#### [Aim of the task]
Reproduce the records exactly, beginning with their first line and ending with the line that contains "bm.faces.new(vs[-1])", and output nothing more.

Extracted data entries
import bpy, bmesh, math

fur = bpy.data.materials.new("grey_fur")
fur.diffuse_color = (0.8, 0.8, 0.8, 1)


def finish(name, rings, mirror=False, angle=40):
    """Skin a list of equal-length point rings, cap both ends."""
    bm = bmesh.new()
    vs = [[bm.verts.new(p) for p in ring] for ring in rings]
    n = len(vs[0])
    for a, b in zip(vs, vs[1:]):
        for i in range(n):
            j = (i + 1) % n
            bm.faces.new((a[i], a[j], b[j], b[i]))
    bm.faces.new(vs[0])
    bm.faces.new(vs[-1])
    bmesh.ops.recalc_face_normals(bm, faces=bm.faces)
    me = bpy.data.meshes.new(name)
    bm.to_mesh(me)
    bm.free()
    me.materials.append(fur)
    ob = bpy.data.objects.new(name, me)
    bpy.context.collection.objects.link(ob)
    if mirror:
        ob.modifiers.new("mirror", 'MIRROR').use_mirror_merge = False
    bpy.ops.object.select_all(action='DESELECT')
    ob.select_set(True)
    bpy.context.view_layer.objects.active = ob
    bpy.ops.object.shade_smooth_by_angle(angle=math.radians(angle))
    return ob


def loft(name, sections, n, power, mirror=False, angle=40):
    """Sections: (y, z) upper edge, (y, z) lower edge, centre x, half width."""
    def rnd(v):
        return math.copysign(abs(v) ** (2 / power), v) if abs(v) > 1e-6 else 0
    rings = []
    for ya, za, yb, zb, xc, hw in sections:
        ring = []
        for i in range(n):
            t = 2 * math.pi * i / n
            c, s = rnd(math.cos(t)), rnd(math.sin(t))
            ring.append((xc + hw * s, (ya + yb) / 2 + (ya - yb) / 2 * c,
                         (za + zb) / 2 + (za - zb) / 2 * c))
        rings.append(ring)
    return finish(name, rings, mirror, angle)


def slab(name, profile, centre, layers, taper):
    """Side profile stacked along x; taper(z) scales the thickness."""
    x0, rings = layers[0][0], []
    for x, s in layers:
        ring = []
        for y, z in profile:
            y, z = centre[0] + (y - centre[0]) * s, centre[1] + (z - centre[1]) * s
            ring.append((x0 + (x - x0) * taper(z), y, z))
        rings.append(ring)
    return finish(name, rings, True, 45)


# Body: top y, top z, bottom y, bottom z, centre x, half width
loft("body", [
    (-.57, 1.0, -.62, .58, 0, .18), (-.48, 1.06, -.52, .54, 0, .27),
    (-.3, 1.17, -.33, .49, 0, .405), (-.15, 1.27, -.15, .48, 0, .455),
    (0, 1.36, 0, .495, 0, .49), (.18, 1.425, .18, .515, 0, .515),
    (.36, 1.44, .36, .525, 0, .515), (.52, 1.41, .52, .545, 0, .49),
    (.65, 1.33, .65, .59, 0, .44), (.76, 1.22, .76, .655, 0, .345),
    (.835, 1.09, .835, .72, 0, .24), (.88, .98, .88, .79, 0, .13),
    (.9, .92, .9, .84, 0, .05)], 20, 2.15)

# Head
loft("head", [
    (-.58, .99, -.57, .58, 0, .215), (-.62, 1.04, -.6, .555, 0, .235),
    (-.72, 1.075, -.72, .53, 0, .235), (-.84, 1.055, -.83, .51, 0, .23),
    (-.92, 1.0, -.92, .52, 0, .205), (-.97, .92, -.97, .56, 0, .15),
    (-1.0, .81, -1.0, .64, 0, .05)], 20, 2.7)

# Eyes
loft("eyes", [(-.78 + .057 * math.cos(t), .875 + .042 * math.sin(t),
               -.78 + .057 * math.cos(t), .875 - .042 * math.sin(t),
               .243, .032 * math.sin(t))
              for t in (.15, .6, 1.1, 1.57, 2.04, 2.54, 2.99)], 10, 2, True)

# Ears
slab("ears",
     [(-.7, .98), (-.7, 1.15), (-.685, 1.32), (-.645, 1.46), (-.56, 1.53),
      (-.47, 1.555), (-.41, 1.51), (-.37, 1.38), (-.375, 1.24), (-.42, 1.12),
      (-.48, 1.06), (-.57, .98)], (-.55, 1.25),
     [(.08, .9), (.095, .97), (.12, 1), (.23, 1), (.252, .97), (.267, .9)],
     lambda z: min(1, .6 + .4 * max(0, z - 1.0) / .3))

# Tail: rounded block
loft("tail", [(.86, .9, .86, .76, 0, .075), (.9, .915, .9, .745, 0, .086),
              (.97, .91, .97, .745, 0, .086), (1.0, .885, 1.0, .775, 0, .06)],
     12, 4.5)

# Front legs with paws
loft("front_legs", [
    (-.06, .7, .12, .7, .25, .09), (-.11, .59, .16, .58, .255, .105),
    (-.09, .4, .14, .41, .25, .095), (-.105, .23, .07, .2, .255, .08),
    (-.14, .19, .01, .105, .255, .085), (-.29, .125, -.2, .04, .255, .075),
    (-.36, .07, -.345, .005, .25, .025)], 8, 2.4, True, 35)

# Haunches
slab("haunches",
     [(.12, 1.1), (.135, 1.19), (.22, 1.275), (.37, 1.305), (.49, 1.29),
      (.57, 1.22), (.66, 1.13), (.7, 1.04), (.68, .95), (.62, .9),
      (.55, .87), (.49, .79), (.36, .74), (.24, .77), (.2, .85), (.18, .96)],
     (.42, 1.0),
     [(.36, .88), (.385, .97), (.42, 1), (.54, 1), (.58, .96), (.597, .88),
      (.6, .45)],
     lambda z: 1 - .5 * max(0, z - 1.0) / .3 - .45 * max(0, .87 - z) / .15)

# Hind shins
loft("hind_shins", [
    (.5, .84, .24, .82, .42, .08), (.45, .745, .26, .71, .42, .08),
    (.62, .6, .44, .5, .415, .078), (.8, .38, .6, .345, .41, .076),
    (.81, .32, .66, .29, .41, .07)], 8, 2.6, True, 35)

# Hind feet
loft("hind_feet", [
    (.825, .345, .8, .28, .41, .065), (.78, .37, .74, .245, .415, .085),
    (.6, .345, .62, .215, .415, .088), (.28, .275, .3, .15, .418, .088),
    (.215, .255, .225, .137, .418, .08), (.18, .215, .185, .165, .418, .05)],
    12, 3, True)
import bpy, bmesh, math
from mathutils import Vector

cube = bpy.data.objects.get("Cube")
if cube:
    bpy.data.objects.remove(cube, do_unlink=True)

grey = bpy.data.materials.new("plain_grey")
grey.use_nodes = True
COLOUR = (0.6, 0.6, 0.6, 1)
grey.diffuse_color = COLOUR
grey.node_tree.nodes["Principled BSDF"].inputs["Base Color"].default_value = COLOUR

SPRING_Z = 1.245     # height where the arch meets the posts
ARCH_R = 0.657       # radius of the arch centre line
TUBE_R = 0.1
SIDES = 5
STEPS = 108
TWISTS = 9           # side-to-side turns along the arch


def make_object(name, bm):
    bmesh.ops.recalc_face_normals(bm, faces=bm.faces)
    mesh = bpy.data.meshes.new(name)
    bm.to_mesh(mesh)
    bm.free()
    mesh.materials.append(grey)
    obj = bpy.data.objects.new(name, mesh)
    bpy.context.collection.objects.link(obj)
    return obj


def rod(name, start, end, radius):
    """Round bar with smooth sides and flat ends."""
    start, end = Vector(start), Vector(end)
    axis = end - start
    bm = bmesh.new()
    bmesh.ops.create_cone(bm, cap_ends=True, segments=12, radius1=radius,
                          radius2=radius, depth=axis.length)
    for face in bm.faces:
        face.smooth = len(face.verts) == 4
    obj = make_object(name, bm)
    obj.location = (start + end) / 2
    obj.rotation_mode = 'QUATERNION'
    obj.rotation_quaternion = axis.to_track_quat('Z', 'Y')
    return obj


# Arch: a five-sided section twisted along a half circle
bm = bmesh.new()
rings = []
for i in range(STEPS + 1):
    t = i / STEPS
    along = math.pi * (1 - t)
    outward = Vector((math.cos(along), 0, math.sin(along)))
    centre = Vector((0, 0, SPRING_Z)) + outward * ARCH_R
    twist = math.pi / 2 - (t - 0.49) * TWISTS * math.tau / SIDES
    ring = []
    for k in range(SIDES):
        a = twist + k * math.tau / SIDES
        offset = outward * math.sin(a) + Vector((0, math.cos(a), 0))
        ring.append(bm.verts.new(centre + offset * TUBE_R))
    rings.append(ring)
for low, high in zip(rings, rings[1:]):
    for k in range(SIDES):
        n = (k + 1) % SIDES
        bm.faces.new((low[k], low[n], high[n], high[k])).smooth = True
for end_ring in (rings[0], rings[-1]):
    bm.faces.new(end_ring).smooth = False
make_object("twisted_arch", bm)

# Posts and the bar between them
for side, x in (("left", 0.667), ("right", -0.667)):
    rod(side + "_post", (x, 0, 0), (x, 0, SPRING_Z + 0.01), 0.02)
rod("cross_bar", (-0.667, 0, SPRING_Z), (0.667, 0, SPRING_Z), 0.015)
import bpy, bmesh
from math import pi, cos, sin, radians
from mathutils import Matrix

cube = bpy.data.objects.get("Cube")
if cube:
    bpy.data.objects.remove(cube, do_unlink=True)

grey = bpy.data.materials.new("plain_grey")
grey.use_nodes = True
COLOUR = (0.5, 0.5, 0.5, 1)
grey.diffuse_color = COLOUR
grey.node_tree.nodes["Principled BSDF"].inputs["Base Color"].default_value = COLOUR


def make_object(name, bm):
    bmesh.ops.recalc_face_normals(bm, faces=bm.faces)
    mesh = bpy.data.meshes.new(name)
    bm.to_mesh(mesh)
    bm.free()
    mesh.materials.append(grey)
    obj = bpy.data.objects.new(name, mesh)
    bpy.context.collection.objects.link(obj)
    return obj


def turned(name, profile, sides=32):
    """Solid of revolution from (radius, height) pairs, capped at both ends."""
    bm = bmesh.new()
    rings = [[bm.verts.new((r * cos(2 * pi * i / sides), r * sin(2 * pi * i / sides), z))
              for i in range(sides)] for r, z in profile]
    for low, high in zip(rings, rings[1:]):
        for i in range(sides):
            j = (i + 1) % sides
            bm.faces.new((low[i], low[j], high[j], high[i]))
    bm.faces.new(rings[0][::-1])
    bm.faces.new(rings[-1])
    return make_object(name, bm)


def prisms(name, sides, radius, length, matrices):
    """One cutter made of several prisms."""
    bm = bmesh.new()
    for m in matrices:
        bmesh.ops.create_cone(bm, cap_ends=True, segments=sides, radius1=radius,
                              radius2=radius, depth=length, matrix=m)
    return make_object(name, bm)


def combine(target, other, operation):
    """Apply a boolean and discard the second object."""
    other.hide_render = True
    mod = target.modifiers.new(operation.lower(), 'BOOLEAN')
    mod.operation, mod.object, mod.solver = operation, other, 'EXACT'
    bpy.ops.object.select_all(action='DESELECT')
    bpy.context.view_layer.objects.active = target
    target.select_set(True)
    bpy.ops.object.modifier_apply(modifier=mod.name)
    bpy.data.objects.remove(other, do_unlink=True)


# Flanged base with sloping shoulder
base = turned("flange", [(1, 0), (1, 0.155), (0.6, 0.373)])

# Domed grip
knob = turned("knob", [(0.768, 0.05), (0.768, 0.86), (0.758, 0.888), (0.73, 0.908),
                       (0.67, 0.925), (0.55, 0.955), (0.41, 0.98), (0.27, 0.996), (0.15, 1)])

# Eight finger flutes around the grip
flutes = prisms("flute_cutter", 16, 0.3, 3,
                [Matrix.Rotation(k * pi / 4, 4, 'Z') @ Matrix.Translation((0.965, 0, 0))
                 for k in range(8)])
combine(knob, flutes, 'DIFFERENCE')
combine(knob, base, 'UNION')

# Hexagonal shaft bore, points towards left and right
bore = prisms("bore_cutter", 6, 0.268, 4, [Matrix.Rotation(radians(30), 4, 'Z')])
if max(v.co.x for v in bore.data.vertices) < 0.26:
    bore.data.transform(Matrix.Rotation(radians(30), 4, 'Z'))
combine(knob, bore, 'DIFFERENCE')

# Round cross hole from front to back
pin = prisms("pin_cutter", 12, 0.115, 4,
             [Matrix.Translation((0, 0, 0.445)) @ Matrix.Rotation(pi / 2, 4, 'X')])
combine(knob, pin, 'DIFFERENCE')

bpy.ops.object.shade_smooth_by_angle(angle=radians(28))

#### [Solution to the exercise]
import bpy, bmesh, math

fur = bpy.data.materials.new("grey_fur")
fur.diffuse_color = (0.8, 0.8, 0.8, 1)


def finish(name, rings, mirror=False, angle=40):
    """Skin a list of equal-length point rings, cap both ends."""
    bm = bmesh.new()
    vs = [[bm.verts.new(p) for p in ring] for ring in rings]
    n = len(vs[0])
    for a, b in zip(vs, vs[1:]):
        for i in range(n):
            j = (i + 1) % n
            bm.faces.new((a[i], a[j], b[j], b[i]))
    bm.faces.new(vs[0])
    bm.faces.new(vs[-1])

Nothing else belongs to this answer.